Dear Mom and Dad, From India

Dear Mom and Dad,

I haven’t talked to either of you since leaving DC, so I thought this would be the prefect opportunity to let you know how I’m doing.

We started our journey in India in New Delhi, the capital. There, we met our teacher and guide , Goutam ji, or as we call him, “Father India” and “Daddy Cool,” per his request (never as cool as you though, Dad). He will be with us until we end our journey in India, and to be frank, we wouldn’t be having nearly as safe and fun an experience without him and his expansive knowledge.

New Delhi was quite an adjustment. There, the sun is hotter than hot, rickshaws and cars pass too close for comfort, and the poverty is not at all hidden away as it tends to be in the US. We passed half built houses, because we were informed that they were not finished intentionally so the owners could avoid paying taxes. We were told not to give to any money to the dozens of begging street children because many were working for a larger network of pimps. We were stared at constantly, and Goutam ji chased away people trying to sneakily take pictures of us more than once. We were separated on the trains by sex, the girls occupying a ‘female only’ car, put in place to limit sexual harassment on trains.

New Delhi was harsh, but there were things that were too beautiful to be adequately put into words. Biting into a fresh mango, the juice running down your arms as you can’t contain joyful laughter.

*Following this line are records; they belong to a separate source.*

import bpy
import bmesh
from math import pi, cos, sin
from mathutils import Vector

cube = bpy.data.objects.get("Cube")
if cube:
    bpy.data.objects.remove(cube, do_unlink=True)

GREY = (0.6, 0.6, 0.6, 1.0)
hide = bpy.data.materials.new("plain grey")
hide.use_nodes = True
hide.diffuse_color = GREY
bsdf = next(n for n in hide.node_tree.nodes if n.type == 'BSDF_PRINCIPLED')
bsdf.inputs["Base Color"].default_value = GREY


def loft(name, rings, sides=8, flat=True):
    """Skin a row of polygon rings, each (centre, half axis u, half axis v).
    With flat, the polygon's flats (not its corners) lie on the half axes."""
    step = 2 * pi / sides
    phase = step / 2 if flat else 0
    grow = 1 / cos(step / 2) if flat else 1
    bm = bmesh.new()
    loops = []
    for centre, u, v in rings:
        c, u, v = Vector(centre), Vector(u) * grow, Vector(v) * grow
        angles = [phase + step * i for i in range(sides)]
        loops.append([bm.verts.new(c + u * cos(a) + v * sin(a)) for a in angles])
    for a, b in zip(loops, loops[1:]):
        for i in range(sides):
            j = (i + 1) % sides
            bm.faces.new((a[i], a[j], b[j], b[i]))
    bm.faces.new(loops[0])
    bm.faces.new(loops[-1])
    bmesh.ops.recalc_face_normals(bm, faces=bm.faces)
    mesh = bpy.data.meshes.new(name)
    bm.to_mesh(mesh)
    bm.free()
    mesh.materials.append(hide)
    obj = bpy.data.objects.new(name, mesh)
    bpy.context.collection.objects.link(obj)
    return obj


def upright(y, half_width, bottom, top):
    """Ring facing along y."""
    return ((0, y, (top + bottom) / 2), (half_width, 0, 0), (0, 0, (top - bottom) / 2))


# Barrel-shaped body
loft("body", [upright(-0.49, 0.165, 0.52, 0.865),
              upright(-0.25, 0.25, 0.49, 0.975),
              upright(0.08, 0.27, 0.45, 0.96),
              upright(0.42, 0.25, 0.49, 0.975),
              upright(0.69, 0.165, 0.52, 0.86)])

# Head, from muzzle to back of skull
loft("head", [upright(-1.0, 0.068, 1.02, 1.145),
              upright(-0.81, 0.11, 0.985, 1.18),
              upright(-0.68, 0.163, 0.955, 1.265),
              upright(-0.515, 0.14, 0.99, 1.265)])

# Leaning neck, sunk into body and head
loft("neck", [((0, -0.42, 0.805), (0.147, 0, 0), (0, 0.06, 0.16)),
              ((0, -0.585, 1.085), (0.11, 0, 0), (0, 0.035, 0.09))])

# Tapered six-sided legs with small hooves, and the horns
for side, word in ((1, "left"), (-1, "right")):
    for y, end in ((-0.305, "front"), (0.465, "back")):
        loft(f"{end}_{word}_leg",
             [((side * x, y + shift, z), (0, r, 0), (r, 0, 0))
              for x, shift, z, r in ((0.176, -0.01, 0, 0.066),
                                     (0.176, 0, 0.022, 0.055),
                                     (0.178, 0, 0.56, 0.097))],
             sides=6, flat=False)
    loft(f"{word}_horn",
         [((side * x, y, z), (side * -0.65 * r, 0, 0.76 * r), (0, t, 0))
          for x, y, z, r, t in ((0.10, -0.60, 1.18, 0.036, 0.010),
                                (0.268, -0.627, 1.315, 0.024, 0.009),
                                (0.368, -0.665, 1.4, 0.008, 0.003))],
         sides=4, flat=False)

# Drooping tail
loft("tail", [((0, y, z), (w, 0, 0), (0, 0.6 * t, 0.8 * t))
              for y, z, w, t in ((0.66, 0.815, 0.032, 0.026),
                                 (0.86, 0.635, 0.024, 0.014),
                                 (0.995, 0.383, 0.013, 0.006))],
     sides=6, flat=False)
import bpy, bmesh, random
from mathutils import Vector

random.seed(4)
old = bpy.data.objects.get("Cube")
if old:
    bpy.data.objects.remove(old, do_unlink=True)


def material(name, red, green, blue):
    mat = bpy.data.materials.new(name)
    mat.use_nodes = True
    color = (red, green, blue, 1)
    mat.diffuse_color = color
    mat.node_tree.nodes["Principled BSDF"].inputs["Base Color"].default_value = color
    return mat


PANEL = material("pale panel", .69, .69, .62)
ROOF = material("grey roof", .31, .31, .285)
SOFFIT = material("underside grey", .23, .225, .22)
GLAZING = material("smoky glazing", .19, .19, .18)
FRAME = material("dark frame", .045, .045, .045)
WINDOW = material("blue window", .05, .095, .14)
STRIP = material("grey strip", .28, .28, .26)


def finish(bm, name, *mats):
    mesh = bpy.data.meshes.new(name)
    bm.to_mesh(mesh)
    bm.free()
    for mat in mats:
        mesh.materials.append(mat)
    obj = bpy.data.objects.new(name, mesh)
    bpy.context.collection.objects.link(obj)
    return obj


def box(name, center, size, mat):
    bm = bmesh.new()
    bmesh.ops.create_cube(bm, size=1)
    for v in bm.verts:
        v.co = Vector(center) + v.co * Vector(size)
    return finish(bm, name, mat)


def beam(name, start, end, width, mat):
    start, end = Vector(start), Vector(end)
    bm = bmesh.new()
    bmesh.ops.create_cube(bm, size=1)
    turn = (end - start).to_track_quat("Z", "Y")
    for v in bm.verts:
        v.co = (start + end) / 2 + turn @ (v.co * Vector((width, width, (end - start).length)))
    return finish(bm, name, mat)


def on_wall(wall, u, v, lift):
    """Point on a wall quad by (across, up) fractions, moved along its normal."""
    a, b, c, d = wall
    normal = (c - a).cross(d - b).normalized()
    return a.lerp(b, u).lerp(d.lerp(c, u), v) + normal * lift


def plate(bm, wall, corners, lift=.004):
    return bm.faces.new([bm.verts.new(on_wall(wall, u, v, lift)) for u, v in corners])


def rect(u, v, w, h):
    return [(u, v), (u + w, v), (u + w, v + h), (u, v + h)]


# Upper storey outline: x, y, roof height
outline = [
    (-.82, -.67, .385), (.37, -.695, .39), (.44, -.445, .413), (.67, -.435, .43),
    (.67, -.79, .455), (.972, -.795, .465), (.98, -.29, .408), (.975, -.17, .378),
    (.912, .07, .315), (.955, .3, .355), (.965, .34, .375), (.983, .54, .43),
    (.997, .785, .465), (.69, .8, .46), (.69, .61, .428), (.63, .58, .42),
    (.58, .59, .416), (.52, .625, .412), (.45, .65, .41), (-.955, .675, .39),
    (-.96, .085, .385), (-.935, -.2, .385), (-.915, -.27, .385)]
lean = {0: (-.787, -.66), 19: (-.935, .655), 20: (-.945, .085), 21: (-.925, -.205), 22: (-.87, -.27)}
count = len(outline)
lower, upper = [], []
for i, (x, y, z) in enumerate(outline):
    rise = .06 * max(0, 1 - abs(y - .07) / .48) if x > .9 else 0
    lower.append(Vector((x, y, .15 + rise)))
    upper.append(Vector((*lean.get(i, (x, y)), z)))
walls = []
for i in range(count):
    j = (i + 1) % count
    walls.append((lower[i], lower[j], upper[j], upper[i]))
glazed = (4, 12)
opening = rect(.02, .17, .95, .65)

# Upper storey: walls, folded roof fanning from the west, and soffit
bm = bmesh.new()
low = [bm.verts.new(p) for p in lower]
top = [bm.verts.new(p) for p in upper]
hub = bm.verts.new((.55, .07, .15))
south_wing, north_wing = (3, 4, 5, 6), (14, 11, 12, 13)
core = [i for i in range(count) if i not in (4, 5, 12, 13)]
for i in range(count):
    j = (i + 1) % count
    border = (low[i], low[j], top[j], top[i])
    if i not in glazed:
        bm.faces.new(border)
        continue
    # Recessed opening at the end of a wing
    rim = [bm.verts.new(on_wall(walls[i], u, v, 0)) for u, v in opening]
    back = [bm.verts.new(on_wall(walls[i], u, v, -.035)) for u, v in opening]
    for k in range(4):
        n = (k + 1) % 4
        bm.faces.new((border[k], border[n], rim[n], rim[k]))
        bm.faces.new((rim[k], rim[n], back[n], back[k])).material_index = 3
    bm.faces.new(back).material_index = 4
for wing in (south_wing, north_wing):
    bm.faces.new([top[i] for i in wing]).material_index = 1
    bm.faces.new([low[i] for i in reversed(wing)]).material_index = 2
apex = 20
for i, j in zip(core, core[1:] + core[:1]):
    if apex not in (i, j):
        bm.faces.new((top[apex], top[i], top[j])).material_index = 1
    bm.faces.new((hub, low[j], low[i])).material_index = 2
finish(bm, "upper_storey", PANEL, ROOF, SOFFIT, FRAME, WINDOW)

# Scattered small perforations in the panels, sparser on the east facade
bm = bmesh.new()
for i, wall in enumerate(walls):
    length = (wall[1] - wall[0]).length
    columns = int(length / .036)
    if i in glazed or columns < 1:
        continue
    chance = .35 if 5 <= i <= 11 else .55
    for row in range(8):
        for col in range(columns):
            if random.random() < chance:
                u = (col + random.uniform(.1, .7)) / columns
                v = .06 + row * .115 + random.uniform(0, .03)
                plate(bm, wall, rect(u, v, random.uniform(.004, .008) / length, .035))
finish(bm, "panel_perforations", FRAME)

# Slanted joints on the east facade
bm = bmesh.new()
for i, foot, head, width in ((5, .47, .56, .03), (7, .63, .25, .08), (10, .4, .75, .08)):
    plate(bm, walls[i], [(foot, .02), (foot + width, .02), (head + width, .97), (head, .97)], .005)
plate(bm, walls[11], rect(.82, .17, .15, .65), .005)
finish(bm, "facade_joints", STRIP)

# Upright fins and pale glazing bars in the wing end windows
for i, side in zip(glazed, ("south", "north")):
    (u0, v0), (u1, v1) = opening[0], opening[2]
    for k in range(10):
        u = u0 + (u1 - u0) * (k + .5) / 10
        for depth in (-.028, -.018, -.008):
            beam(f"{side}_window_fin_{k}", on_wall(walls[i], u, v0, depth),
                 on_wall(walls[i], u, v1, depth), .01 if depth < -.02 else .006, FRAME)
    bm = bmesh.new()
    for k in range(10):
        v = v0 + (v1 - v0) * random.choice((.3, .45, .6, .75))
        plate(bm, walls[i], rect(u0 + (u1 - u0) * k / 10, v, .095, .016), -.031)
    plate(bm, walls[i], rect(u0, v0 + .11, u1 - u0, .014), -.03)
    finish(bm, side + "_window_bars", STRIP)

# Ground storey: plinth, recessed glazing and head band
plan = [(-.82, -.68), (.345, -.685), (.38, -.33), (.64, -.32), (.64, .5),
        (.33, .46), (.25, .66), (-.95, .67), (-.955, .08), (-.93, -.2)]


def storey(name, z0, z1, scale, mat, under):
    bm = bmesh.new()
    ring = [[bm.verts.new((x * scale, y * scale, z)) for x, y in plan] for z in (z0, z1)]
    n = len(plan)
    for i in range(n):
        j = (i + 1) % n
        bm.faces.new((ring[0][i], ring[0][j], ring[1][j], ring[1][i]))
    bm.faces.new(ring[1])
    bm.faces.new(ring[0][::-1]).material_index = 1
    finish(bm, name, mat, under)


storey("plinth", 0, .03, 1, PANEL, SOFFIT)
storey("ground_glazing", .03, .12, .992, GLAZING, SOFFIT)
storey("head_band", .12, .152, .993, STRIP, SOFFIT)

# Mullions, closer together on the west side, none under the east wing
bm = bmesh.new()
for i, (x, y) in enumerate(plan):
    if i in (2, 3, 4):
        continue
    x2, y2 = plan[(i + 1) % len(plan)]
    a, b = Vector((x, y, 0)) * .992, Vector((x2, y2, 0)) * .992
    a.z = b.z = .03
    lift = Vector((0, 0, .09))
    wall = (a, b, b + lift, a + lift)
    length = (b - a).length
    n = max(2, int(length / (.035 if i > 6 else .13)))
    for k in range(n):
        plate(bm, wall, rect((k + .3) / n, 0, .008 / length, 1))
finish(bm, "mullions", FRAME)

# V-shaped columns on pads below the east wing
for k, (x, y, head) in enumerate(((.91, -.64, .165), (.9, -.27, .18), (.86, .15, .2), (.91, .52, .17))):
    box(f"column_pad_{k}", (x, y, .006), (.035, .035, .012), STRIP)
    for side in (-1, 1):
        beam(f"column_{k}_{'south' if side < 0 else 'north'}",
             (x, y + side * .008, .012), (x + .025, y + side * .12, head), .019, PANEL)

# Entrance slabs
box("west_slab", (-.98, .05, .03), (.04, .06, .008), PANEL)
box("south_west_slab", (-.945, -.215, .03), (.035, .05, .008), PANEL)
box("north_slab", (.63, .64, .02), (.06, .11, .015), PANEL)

Female security guards’ surprised exclamations at our traditional Indian dress when we visited the Red Fort. Listening in awe to Dr. Anjali Capila sing the songs of the Kumouni women from the mountains. The accomplishment of figuring out to use an Eastern Toilet successfully on the first try. And finally, simply being surrounded by 14 other amazing students day in and day out, and the comfort in knowing that they are seeing and feeling the same things you are.

Today is concluding day four of being in the Himalayas. Here, the air is clear and fresh, a relief after our time in New Delhi. We must be on constant alert for food-stealing monkeys (they are the equivalent of squirrels, Mom). From our house, we can see the Himalayan mountain range, and it is probably the single most beautiful view I’ve ever seen. My roommate is Charley, and each day, we are learning together the dos and don’ts of interacting with our host family.

Do: compliment the food

Don’t: say ‘thank you’

Do: hand wash your clothes

Don’t: hang them where they can be pelted by rain within minutes (*cough* monsoon season)

Do: eat with your right hand

Don’t: eat with your left hand

Today, our host sister, Himani (14 years old), played monopoly with us (I won), and showed us her journal that contained pictures of her extended family. Our host brother, Punkaj (15 years old), showed off his singing and dancing skills, and then in true brotherly fashion, proceeded to ‘shoot’ us with imaginary guns. Our host mother asked us to help cut onions for dinner; the corners of her eyes are permanently crinkled in laughter. Although we do not speak with him often, our host father waves at us from his motorcycle as we partake on our daily walk to the center. They are all so beautiful and full of light, and despite living off of so little, content and determined to make a better future for themselves.

Every morning, we walk about 20 minutes on curvy mountain roads where we meet the rest of our group for daily activities. Today, we toured the building where Aarohi, the nonprofit that sponsors us, housing its Livelihood Unit. Using the extracted oil from apricot seeds, they generated a profit by selling oils, soaps, and scrubs. Goutam ji looked right at me when he mentioned that the oil helps with joint pain. Later, we met with an Aarohi school group. They taught us how to dance to a traditional Kumouni song, and in return, we introduced them to the Cha Cha Slide . As much as I enjoy my time with my host family, I truly cherish the time we spend surrounded by each other.

Mom, Dad, I’m learning a lot. It’s still settling in that I’m in India, but I know that this is where I’m meant to be right now. It might not necessarily feel comfortable, but it feels right. Don’t worry, I’m being fed amazing Indian food and drinking plenty of water. Our leaders, Sarah and Lauren, are all we could ask for, and they’re looking out for us every step of the way. I hope you’re both doing well. Give Conor, Sam, and Maya all my love. Enjoy the trip with Grandma and Papa.

I love you,